The 160 Girls from Meru, Kenya have made legal history. They have won their Constitutional claim against the Kenyan government and have established that the police failure to enforce existing defilement laws, and the police failure to protect them from defilement, is a violation of domestic, regional and international human rights law. They have achieved access to justice for themselves, and legal protection from rape for all 10,000,000 girls in Kenya. The oral decision from the Judge was released on 27 May.
Every 30 minutes a girl/woman in Kenya is raped. The average age of girls targeted for rape is 10 years old and girls as young as 3 months are raped, often by men who believe that sex with a virgin will cure their own HIV/AIDS.
This was made possible with the financial, advisory and moral support of all the members of the equality effect community. This action will ensure that rapists are held accountable for this violence and that police enforce existing laws to protect girls in Kenya from rape.
This ruling is the result of two and half years of legal research, gathering evidence, building networks and fundraising to make it possible. The decision by Judge Makau of the Kenya High Court is well reasoned, and well informed by submissions that were a product of the equality effect team. Makau J.A. listened to the girls’ stories of violence and discrimination, and responded to them. The Court found: “Police unlawfully, inexcusably and unjustifiably neglected, omitted and/or otherwise failed to conduct prompt, effective, proper and professional investigations to the said complaints. That failure caused grave harm to the petitioners and also created a climate of impunity for defilement as perpetrators were let free.”
Muthomi Thiankolu, Counsel for the girls and Ripples International, said “The decision holds the police accountable for their treatment of defilement victims - treatment that often amounts to re-victimization of the girls. The Court’s judgment breathes life into the Kenyan Constitution; the police must now enforce the laws that protect girls from rape or they will be in contempt of Court and in violation of the Constitution.”
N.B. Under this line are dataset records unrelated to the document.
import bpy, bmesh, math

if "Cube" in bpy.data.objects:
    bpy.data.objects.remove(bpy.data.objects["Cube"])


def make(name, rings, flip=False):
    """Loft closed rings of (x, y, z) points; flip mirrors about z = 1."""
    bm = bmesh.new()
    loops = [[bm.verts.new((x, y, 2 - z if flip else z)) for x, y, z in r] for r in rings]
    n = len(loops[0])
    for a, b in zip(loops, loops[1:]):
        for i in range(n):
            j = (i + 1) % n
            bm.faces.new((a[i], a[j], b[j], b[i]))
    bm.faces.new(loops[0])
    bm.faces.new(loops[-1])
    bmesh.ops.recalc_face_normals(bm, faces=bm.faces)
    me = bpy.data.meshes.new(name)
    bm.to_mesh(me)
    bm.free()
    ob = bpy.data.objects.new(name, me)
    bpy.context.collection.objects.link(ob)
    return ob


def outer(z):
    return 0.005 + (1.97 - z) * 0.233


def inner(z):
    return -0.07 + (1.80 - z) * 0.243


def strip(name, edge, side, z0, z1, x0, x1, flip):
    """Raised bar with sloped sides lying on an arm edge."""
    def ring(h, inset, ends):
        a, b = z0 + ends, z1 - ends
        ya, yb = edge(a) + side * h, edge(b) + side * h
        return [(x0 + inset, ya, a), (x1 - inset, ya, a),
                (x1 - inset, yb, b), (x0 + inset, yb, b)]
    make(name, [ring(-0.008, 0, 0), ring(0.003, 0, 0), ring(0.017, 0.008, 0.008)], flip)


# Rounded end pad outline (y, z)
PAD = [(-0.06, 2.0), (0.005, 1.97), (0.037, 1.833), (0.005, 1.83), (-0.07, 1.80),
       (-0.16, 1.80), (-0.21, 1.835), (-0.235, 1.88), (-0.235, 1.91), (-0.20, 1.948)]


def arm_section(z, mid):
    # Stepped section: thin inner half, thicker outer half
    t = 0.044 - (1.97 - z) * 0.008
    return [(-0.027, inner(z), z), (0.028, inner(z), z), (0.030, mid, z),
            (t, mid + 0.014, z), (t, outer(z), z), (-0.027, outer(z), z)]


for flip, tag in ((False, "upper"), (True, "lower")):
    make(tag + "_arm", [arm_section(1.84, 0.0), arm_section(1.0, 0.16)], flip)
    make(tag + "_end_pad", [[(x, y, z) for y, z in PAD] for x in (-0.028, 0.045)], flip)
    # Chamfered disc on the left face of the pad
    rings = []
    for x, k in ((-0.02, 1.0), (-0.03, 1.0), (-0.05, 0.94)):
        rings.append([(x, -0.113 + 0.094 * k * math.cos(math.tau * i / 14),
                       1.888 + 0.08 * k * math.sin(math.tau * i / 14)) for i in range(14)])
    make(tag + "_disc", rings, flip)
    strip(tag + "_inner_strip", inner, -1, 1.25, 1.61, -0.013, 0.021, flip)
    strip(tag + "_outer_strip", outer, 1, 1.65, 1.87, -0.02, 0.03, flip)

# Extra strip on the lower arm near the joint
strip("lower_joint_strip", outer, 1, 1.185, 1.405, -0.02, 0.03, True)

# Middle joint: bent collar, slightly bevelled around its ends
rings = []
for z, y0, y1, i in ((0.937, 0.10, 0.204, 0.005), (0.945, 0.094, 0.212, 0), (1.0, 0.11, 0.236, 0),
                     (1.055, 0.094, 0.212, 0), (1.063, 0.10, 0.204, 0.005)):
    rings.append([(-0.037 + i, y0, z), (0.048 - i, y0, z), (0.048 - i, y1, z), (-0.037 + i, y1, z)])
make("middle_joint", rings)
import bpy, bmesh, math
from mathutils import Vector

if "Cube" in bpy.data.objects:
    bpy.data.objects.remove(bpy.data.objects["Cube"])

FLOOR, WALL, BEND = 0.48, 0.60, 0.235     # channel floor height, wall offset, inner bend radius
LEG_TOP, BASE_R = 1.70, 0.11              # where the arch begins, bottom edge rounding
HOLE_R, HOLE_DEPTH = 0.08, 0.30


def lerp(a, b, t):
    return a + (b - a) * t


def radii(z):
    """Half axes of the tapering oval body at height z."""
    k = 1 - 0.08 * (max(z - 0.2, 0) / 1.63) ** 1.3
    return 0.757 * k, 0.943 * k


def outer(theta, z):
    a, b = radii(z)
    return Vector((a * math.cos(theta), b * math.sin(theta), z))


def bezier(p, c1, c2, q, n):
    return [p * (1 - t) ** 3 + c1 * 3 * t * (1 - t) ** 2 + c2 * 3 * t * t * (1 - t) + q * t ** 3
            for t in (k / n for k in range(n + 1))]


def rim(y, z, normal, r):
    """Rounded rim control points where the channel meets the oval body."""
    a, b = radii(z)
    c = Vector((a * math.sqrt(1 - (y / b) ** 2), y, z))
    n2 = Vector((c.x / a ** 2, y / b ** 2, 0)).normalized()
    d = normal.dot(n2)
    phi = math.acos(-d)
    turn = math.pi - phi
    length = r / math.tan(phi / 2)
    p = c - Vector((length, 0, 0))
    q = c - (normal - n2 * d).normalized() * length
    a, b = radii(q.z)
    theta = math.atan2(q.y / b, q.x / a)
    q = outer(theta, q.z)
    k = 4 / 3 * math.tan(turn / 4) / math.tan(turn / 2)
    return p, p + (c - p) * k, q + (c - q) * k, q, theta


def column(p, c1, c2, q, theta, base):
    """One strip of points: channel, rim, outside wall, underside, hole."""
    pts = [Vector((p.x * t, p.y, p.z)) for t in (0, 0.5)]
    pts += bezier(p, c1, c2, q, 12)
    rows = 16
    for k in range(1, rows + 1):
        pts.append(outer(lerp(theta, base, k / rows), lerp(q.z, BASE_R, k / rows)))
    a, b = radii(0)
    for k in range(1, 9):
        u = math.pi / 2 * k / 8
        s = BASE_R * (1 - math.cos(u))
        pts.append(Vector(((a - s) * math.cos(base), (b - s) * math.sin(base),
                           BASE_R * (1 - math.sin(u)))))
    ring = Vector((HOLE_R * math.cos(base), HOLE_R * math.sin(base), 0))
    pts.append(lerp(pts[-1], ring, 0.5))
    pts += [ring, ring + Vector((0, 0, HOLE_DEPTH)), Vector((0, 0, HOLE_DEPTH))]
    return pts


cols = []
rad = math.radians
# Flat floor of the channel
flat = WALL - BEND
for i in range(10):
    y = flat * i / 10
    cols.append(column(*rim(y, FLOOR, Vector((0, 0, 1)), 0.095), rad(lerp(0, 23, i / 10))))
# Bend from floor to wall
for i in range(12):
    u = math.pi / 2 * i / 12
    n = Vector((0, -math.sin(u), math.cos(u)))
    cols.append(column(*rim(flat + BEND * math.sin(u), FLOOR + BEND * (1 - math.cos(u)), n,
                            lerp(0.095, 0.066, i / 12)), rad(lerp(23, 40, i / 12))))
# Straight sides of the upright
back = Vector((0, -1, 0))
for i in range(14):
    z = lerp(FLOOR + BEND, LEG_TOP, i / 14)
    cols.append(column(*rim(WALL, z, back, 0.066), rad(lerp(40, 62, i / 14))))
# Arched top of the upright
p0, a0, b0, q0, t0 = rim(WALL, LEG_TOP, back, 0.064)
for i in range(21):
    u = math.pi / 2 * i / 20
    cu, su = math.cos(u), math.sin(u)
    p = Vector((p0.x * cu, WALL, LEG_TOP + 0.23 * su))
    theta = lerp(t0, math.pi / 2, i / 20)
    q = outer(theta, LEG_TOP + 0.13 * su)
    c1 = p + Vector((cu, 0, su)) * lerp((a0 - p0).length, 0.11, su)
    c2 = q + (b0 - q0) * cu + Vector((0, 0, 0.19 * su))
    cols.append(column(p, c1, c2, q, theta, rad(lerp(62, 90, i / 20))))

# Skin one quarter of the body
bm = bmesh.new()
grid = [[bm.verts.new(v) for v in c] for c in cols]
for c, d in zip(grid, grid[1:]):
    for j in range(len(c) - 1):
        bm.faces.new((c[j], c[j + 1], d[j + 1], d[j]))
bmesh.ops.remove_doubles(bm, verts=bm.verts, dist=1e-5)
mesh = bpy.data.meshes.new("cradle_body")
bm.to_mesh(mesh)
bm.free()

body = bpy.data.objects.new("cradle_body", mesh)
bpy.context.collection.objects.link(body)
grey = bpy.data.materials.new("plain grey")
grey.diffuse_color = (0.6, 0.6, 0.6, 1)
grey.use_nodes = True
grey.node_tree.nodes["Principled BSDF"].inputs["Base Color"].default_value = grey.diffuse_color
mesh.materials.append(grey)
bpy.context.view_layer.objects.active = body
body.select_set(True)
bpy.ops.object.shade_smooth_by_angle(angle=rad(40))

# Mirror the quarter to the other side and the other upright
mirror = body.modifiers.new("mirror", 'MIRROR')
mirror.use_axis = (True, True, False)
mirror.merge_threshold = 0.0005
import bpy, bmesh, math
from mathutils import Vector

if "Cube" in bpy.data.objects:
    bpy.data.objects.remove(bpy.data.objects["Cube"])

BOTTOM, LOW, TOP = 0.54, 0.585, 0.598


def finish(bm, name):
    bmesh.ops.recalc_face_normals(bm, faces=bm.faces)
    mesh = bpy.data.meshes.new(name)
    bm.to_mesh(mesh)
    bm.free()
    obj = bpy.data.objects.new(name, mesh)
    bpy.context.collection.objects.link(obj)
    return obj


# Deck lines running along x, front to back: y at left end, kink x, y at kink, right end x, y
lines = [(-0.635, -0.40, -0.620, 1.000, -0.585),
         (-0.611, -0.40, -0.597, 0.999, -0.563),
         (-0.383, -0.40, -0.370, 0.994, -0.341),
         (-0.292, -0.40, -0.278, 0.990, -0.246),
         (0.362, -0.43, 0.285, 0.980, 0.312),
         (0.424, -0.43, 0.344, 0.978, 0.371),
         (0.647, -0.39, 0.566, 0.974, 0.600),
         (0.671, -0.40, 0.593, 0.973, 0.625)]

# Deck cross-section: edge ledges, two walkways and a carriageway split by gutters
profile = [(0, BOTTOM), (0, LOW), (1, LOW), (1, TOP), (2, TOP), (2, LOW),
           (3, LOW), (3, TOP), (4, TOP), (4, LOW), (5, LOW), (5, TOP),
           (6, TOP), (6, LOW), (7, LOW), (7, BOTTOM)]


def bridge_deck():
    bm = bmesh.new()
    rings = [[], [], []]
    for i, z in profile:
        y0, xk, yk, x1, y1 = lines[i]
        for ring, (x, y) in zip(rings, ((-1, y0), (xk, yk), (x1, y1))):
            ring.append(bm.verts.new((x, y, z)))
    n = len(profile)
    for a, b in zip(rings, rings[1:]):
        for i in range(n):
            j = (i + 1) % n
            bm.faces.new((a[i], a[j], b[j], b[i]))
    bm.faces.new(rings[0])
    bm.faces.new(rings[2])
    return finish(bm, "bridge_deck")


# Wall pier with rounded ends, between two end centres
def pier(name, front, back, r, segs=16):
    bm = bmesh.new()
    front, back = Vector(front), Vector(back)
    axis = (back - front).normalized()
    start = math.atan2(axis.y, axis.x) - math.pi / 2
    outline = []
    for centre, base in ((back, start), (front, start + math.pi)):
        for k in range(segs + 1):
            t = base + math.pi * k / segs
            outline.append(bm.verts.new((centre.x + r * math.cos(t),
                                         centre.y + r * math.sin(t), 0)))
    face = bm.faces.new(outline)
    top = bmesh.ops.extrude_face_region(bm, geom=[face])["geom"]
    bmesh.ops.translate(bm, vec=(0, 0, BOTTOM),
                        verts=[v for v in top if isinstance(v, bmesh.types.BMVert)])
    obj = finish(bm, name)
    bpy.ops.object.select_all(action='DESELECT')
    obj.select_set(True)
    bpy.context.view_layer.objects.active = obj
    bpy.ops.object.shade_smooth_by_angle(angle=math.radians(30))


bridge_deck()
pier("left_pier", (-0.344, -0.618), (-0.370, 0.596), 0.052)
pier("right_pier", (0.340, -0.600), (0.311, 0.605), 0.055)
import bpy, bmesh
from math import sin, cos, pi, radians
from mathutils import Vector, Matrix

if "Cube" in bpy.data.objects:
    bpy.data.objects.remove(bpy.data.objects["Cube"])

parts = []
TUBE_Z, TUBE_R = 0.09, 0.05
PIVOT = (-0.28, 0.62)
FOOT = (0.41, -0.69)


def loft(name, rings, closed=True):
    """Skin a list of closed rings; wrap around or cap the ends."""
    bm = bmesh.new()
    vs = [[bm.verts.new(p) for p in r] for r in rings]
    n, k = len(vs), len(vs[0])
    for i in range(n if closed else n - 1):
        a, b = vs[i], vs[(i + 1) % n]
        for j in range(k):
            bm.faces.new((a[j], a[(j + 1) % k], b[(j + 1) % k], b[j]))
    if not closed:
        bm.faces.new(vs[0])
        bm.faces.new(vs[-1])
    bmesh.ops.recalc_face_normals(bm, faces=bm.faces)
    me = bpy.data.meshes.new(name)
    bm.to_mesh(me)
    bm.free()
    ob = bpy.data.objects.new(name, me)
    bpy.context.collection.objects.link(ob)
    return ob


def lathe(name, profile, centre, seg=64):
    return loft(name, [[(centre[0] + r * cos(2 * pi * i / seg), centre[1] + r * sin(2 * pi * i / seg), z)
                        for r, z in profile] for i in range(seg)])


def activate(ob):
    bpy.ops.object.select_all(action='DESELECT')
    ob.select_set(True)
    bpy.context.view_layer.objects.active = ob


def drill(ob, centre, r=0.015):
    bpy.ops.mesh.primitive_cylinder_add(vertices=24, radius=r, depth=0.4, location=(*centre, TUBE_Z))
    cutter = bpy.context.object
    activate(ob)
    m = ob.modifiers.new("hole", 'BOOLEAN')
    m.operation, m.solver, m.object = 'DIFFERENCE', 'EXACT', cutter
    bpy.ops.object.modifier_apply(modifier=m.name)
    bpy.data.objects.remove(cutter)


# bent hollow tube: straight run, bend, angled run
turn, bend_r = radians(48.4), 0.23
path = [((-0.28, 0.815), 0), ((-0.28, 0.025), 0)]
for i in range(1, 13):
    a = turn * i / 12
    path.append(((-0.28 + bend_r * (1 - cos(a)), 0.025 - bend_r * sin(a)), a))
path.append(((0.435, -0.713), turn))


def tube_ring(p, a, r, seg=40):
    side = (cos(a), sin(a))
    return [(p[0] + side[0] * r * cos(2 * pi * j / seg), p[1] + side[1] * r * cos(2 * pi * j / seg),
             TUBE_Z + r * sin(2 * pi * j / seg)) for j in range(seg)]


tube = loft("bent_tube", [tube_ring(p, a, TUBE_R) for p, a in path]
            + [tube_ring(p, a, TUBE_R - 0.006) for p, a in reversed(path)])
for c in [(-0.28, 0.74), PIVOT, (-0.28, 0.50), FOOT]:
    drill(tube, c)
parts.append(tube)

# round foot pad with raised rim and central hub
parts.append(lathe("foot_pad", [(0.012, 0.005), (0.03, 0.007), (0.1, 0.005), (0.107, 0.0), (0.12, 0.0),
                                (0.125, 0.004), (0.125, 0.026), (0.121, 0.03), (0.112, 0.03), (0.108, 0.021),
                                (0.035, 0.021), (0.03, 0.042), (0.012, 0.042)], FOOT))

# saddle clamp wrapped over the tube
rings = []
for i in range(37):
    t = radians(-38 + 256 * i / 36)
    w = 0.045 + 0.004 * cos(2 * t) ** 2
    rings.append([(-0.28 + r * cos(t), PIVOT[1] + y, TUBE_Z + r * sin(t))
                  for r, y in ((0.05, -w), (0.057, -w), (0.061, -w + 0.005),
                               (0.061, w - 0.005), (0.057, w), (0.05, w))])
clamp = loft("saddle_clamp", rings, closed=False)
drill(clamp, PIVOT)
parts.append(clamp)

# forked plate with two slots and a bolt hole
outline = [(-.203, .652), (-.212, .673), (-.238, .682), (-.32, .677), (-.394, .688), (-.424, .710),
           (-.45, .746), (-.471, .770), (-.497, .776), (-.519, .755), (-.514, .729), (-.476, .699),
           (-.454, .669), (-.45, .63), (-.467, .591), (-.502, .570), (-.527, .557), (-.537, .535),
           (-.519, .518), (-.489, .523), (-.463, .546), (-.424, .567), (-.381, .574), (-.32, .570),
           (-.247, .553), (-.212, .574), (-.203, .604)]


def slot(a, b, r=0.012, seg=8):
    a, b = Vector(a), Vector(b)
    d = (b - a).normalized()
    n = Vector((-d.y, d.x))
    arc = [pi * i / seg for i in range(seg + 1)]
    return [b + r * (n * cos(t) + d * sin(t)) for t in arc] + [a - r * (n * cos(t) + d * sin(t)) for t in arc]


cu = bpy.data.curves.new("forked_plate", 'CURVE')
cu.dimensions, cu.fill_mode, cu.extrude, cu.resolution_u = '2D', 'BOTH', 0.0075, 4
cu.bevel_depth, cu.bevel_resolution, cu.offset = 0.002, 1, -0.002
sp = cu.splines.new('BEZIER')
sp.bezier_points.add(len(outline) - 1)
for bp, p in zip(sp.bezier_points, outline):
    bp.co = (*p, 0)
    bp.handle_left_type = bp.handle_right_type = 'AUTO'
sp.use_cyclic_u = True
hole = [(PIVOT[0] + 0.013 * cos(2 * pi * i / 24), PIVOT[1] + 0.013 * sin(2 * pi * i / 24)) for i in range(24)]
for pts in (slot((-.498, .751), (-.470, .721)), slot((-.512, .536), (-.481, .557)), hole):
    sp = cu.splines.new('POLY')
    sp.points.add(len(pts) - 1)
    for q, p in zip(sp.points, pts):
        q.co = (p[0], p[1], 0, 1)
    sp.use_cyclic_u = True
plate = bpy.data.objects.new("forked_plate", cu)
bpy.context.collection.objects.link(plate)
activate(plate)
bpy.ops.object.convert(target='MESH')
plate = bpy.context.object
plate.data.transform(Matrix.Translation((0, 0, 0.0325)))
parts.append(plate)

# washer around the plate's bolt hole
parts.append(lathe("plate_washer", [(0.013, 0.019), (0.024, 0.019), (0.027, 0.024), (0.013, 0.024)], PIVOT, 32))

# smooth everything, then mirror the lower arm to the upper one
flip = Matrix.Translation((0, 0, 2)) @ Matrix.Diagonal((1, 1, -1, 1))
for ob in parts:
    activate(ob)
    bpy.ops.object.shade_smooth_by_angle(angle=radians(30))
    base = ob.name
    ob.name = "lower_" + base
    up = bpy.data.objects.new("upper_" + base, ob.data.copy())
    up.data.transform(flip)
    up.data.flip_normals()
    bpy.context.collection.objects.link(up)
Fiona Sampson, the Executive Director for the equality effect, says that “The “160 Girls” decision is a victory for the 160 Girls, the girls of Kenya, and all girls around the world. The Court’s ruling recognises that girls are persons, not property. The “160 Girls” decision provides a foundational block upon which future equality claims can be built.”